The Society of American Gastrointestinal and Endoscopic Surgeons (SAGES) is a 6,600-member medical association with an ambitious goal: to make minimally invasive surgery available to patients in every country in the world.
SAGES members practice techniques such as laparoscopic and endoscopic surgery, the benefits of which are significant and well established — among them, faster recovery from surgery and fewer infections. Of the more than 20 million laparoscopic and endoscopic surgeries performed since the procedures were first introduced, 25 percent have taken place inside the United States. The mission of SAGES’ Go Global program, founded in 2008, is to deliver education and training to physicians everywhere, including in the developing world.
It’s a challenging task, according to SAGES member and former President Steven Schwaitzberg, chief of surgery at the Harvard Medical School Teaching Hospital, speaking at TEDxBeaconStreet in Boston in 2012. Minimally invasive surgery is technically more demanding than traditional surgery, and requires specialized training and equipment. “It’s hard to teach,” Schwaitzberg said. “And it’s not that easy to learn.” Distance is yet another complication when it comes to trying to spread the techniques internationally. Schwaitzberg said: “We can’t travel everywhere.”
POINT TO POINT
One of the best tools for overcoming those obstacles, Schwaitzberg said, is video. Since 2008, SAGES has webcast education to 35 countries outside the United States, training 8,000 doctors as part of Go Global. The program, which offers the training for free, continues to add new ways for physicians to learn, using video in combination with face-to-face learning.
Crucially, SAGES got an early start in using video to deliver education sessions to physicians who couldn’t travel to its meetings, beginning at its Annual Meeting in Atlanta in 2000, said Jason Levine, SAGES’ webmaster and the vice president for information technology at BSC Management Inc., a Los Angeles–based association-management and conference-planning company, which organizes SAGES’ programs. After years of refining — and sometimes discarding — methods of recording and broadcasting sessions, SAGES had collected enough feedback and data to settle on a livestreaming format that “we think works pretty well,” Levine said.
SAGES’ Go Global programming can be delivered directly to an individual user’s laptop, but “the preferred way,” Levine said, “is to reach out to an institution in another country — say, Argentina or Brazil or China — and arrange for a point-to-point broadcast in a local auditorium, where a livestream is displayed over an AV system. It absolutely is possible to sit in your office and watch both live and recorded streams of all kinds of meetings now.” But from a learning standpoint, “it is far more valuable to collaborate with your colleagues and to communicate directly with the person doing the presentation via the audio setup.”

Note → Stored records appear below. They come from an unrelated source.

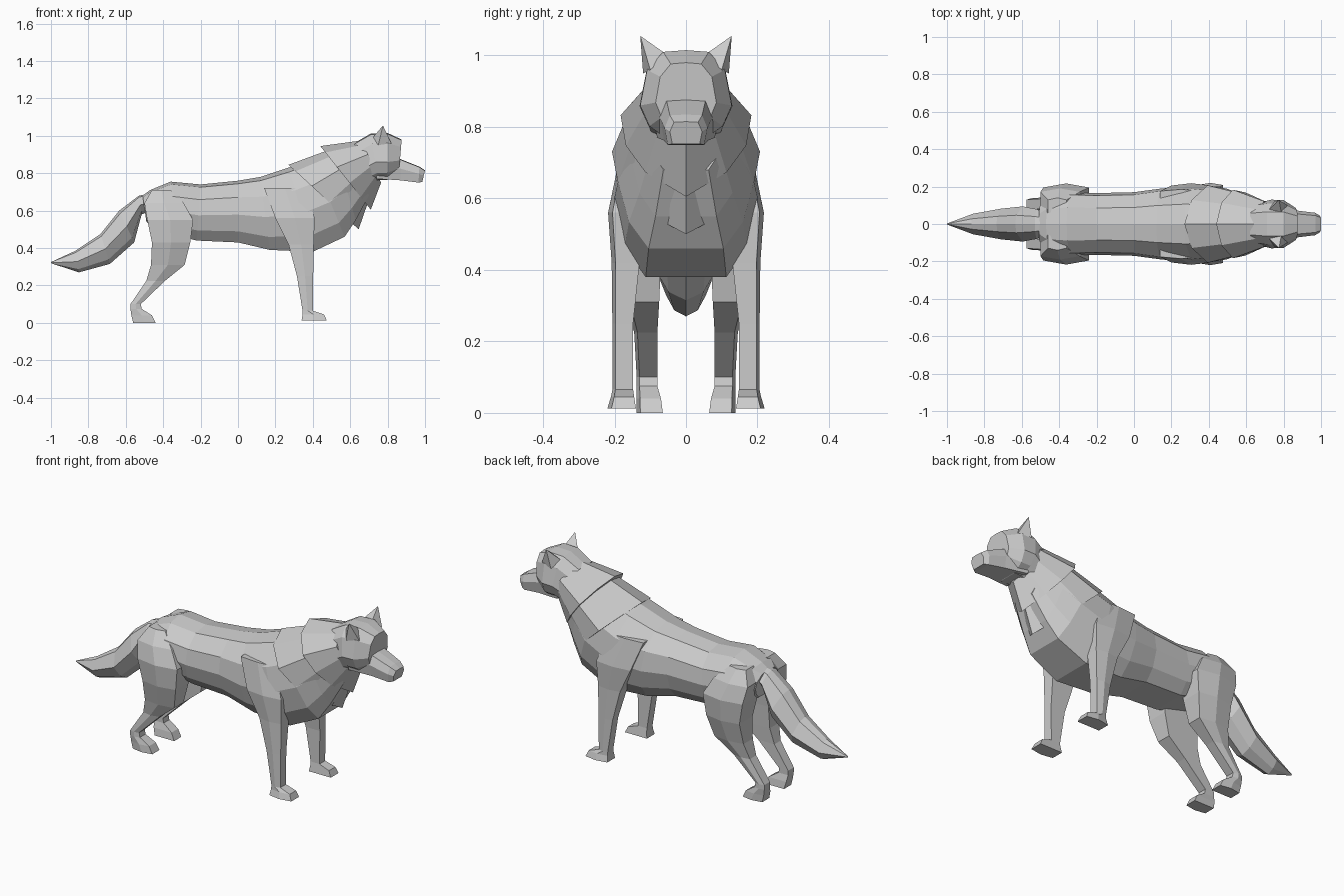
import bpy, bmesh

# Half cross-sections: (fraction from top to bottom, fraction of half width)
ROUND = [(0, 0), (.05, .52), (.27, .92), (.55, 1), (.82, .84), (1, .55), (1, 0)]
RUFF = [(0, 0), (.10, .62), (.33, 1), (.58, .92), (.80, .62), (1, 0)]
SKULL = [(0, 0), (.02, .5), (.22, .85), (.62, 1), (.85, .8), (1, .4), (1, 0)]
BOX = [(0, 0), (.03, .75), (.45, 1), (1, .85), (1, 0)]
TAIL = [(0, 0), (.08, .5), (.5, 1), (.85, .6), (1, 0)]


def loft(name, rings, mirror=False):
    """Skin a list of closed point rings with flat faces and capped ends."""
    bm = bmesh.new()
    for side in ((1, -1) if mirror else (1,)):
        vs = [[bm.verts.new((x, y * side, z)) for x, y, z in r] for r in rings]
        n = len(rings[0])
        for a, b in zip(vs, vs[1:]):
            for i in range(n):
                j = (i + 1) % n
                bm.faces.new((a[i], a[j], b[j], b[i]))
        bm.faces.new(vs[0])
        bm.faces.new(vs[-1])
    bmesh.ops.recalc_face_normals(bm, faces=bm.faces)
    me = bpy.data.meshes.new(name)
    bm.to_mesh(me)
    bm.free()
    ob = bpy.data.objects.new(name, me)
    bpy.context.collection.objects.link(ob)
    return ob


def tilted_ring(section, tx, tz, bx, bz, w):
    """Symmetric ring between a top point and a bottom point on the centre plane."""
    half = [(tx + (bx - tx) * t, w * f, tz + (bz - tz) * t) for t, f in section]
    return half + [(x, -y, z) for x, y, z in half[-2:0:-1]]


def centre_part(name, section, stations):
    return loft(name, [tilted_ring(section, *s) for s in stations])


def leg_ring(xb, xf, z, yi, yo):
    """Six-sided horizontal ring with a slight outer bulge."""
    xm, c = xb * .5 + xf * .5, (yo - yi) * .14
    return [(xb, yi, z), (xm, yi, z), (xf, yi, z),
            (xf, yo - c, z), (xm, yo, z), (xb, yo - c, z)]


# Torso with neck
centre_part("body", ROUND, [
    (-.51, .68, -.49, .54, .10), (-.47, .71, -.42, .49, .155),
    (-.36, .755, -.30, .46, .17), (-.20, .74, -.22, .44, .165),
    (0, .76, 0, .43, .17), (.12, .78, .17, .39, .19),
    (.27, .83, .40, .38, .205), (.40, .875, .57, .46, .19),
    (.52, .915, .63, .55, .155), (.65, .96, .70, .68, .115)])

# Two overlapping fur collars
centre_part("rear_ruff", RUFF, [
    (.27, .845, .645, .50, .207), (.50, .93, .69, .63, .165)])
centre_part("front_ruff", RUFF, [
    (.44, .945, .71, .605, .183), (.66, .975, .765, .75, .122)])

# Head, muzzle and ears
centre_part("head", SKULL, [
    (.62, .96, .70, .74, .115), (.71, 1.012, .75, .765, .13),
    (.80, 1.015, .80, .765, .128), (.875, .98, .86, .80, .085)])
centre_part("muzzle", BOX, [
    (.74, .90, .74, .77, .095), (.87, .875, .87, .762, .072),
    (.97, .835, .965, .75, .06), (1.0, .815, .985, .753, .045)])
tip = (.775, .128, 1.055)
ear_base = [(.72, .075, .99), (.79, .05, 1.0), (.82, .10, .96), (.75, .12, .95)]
ear_tip = [tuple(t + (b - t) * .02 for b, t in zip(p, tip)) for p in ear_base]
loft("ears", [ear_base, ear_tip], mirror=True)

# Bushy tail
centre_part("tail", TAIL, [
    (-.48, .69, -.46, .60, .06), (-.53, .68, -.515, .58, .08),
    (-.635, .60, -.555, .43, .094), (-.735, .475, -.685, .315, .082),
    (-.87, .385, -.85, .27, .055), (-1, .325, -.998, .318, .003)])

# Legs with paws
front = [(.14, .36, .72, .12, .185), (.20, .41, .56, .13, .218),
         (.27, .405, .42, .13, .208), (.315, .402, .25, .148, .206),
         (.345, .40, .065, .148, .206), (.345, .46, .045, .145, .21),
         (.34, .475, .012, .14, .22)]
hind = [(-.46, -.36, .71, .06, .14), (-.50, -.29, .64, .06, .19),
        (-.485, -.24, .55, .06, .217), (-.46, -.255, .43, .07, .205),
        (-.465, -.285, .31, .075, .17), (-.49, -.39, .225, .08, .145),
        (-.575, -.52, .10, .08, .138), (-.575, -.515, .075, .08, .138),
        (-.57, -.46, .04, .07, .138), (-.56, -.44, 0, .065, .138)]
loft("front_legs", [leg_ring(*r) for r in front], mirror=True)
loft("hind_legs", [leg_ring(*r) for r in hind], mirror=True)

In addition to the webcasts, SAGES volunteer members travel globally to deliver in-person training to local physicians. These International Proctoring Courses (IPC), as they’re called, have been conducted in Mongolia, Haiti, Peru, and other countries where opportunities to learn minimally invasive surgical techniques are rare or nonexistent.
As the administrative director of Go Global, Jacqueline Narvaez, CMP, travels on site to handle support and logistics for the IPC program. The training, funded by the SAGES Education & Research Foundation and other grants, is free to participants, but SAGES asks local medical communities to provide housing and local transportation for the SAGES doctors and staff. “We want local commitment,” Narvaez said.

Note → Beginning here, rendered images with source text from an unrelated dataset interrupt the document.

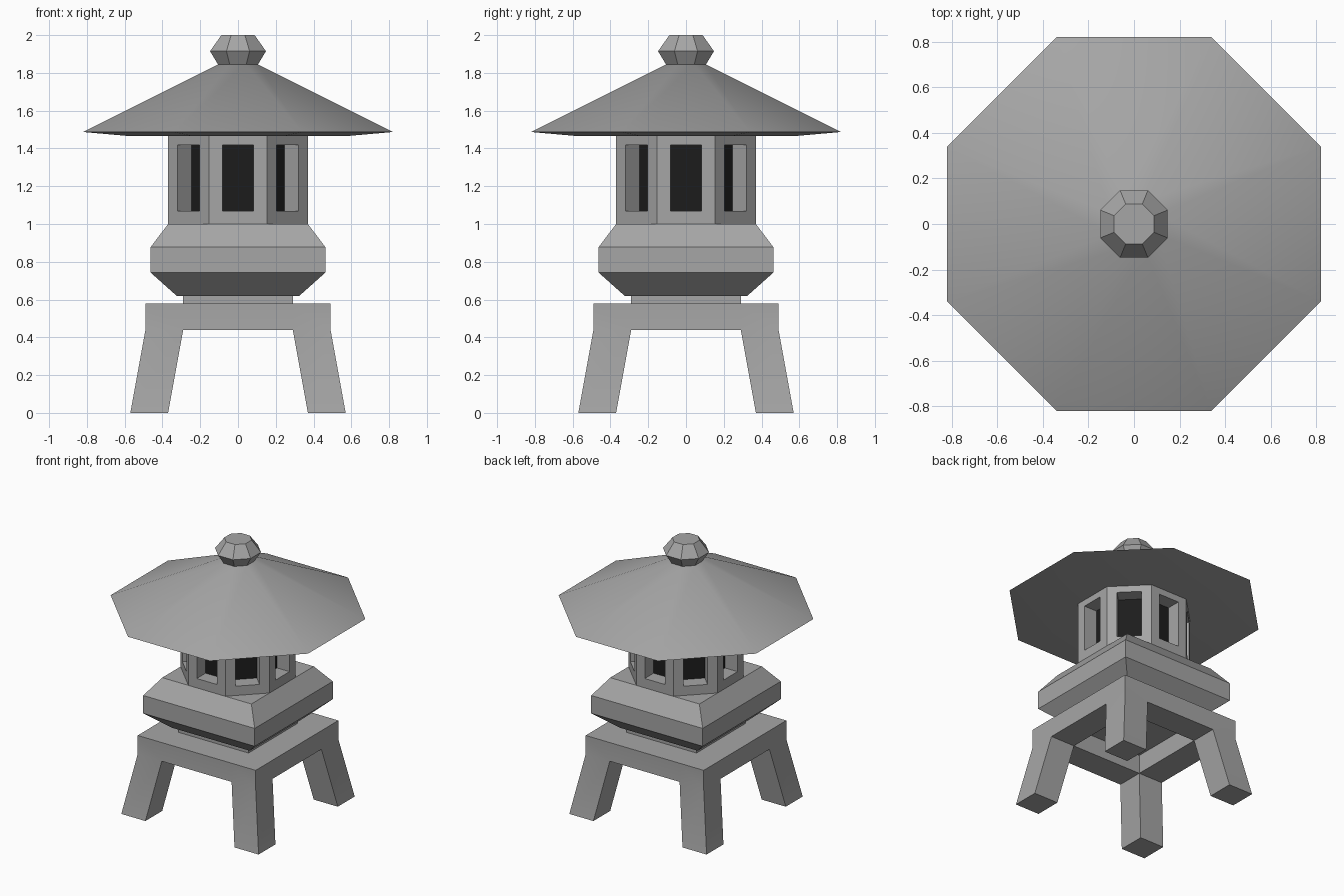
import bpy, bmesh, math
from mathutils import Vector

if "Cube" in bpy.data.objects:
    bpy.data.objects.remove(bpy.data.objects["Cube"])


def material(name, v):
    m = bpy.data.materials.new(name)
    m.diffuse_color = (v, v, v, 1)
    m.use_nodes = True
    m.node_tree.nodes["Principled BSDF"].inputs["Base Color"].default_value = m.diffuse_color
    return m


stone = material("stone", 0.38)
dark = material("dark_window", 0.012)


def finish(name, bm):
    """Make the object; gentle bends are smooth, real edges stay sharp."""
    bmesh.ops.recalc_face_normals(bm, faces=bm.faces[:])
    me = bpy.data.meshes.new(name)
    bm.to_mesh(me)
    bm.free()
    me.materials.append(stone)
    me.materials.append(dark)
    ob = bpy.data.objects.new(name, me)
    bpy.context.collection.objects.link(ob)
    bpy.ops.object.select_all(action='DESELECT')
    bpy.context.view_layer.objects.active = ob
    ob.select_set(True)
    bpy.ops.object.shade_smooth_by_angle(angle=math.radians(30))
    return ob


def stack(profile, sides):
    """Capped stack of polygon rings; profile = (half width across flats, z)."""
    bm = bmesh.new()
    k = 1 / math.cos(math.pi / sides)
    rings = []
    for r, z in profile:
        angles = [2 * math.pi * (i + 0.5) / sides for i in range(sides)]
        rings.append([bm.verts.new((r * k * math.cos(a), r * k * math.sin(a), z)) for a in angles])
    for lo, hi in zip(rings, rings[1:]):
        for i in range(sides):
            j = (i + 1) % sides
            bm.faces.new((lo[i], lo[j], hi[j], hi[i]))
    bm.faces.new(rings[0][::-1])
    bm.faces.new(rings[-1])
    bmesh.ops.recalc_face_normals(bm, faces=bm.faces[:])
    return bm


# Stand: square frame with four splayed legs drawn down from its corners
bm = bmesh.new()
c = (-0.49, -0.29, 0.29, 0.49)
grid = [[bm.verts.new((x, y, 0.58)) for y in c] for x in c]
for i in range(3):
    for j in range(3):
        if (i, j) != (1, 1):
            bm.faces.new((grid[i][j], grid[i + 1][j], grid[i + 1][j + 1], grid[i][j + 1]))
ext = bmesh.ops.extrude_face_region(bm, geom=bm.faces[:], use_keep_orig=True)["geom"]
low = [g for g in ext if isinstance(g, bmesh.types.BMFace)]
bmesh.ops.translate(bm, vec=(0, 0, -0.14), verts=[g for g in ext if isinstance(g, bmesh.types.BMVert)])
corners = [f for f in low if min(abs(f.calc_center_median().x), abs(f.calc_center_median().y)) > 0.3]
for f in bmesh.ops.extrude_discrete_faces(bm, faces=corners)["faces"]:
    m = f.calc_center_median()
    move = Vector((math.copysign(0.08, m.x), math.copysign(0.08, m.y), -0.44))
    bmesh.ops.translate(bm, vec=move, verts=f.verts[:])
bmesh.ops.remove_doubles(bm, verts=bm.verts[:], dist=0.0001)
finish("stand", bm)

# Pedestal and square body
finish("pedestal", stack([(0.29, 0.58), (0.29, 0.63)], 4))
finish("body", stack([(0.325, 0.62), (0.463, 0.743), (0.463, 0.877), (0.37, 1.0)], 4))

# Eight-sided light chamber with recessed dark windows
bm = stack([(0.37, 1.0), (0.37, 1.487)], 8)
walls = [f for f in bm.faces if abs(f.normal.z) < 0.1]
bmesh.ops.inset_individual(bm, faces=walls, thickness=0.07, use_even_offset=True)
for f in bmesh.ops.extrude_discrete_faces(bm, faces=walls)["faces"]:
    f.normal_update()
    bmesh.ops.translate(bm, vec=f.normal * -0.105, verts=f.verts[:])
    f.material_index = 1
finish("light_chamber", bm)

# Roof with a thin sharp eave
finish("roof", stack([(0.57, 1.465), (0.82, 1.487), (0.105, 1.845)], 8))

# Finial
finish("finial", stack([(0.105, 1.843), (0.148, 1.915), (0.088, 2.0)], 8))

ON THE GROUND
The goal is not only to give individual doctors opportunities to learn the advanced surgical techniques, but to establish training sites that can spread the education across each country. In Peru, the first doctors to participate in training did so with borrowed equipment, Narvaez said. Now, working with a local university, the doctors have established a regional training center that is providing education to other local doctors as well as visiting physicians from Ecuador.
Following the hands-on program, local doctors receive additional training and support through a telementoring program that remotely broadcasts physicians demonstrating techniques in the operating room, Narvaez said. The remote training is a cost-effective way to offer education, and also helps keep the groups connected with one another.
Narvaez has traveled with SAGES as it has conducted 18 in-person IPC programs, including in Mongolia and Haiti. The international travel is far from luxurious — in Mongolia, Narvaez stayed in an old military bunker. “We stay in remote areas,” she said. “It can be super-cold, the water may shut down, or it’s really, really hot.”
Even by meeting-planner standards, Narvaez’s hours are long, and not just when she’s on site. If SAGES is broadcasting remote training or conducting telementoring to China, for example, her day might start at 4 a.m. “or even earlier.”
In a way, “you are never really off,” she said. Nonetheless, the work is deeply rewarding. “I get to meet all these great people. You see these doctors go from zero to struggling and reaching their educational dreams,” Narvaez said. “And I am working alongside them, to build a program.”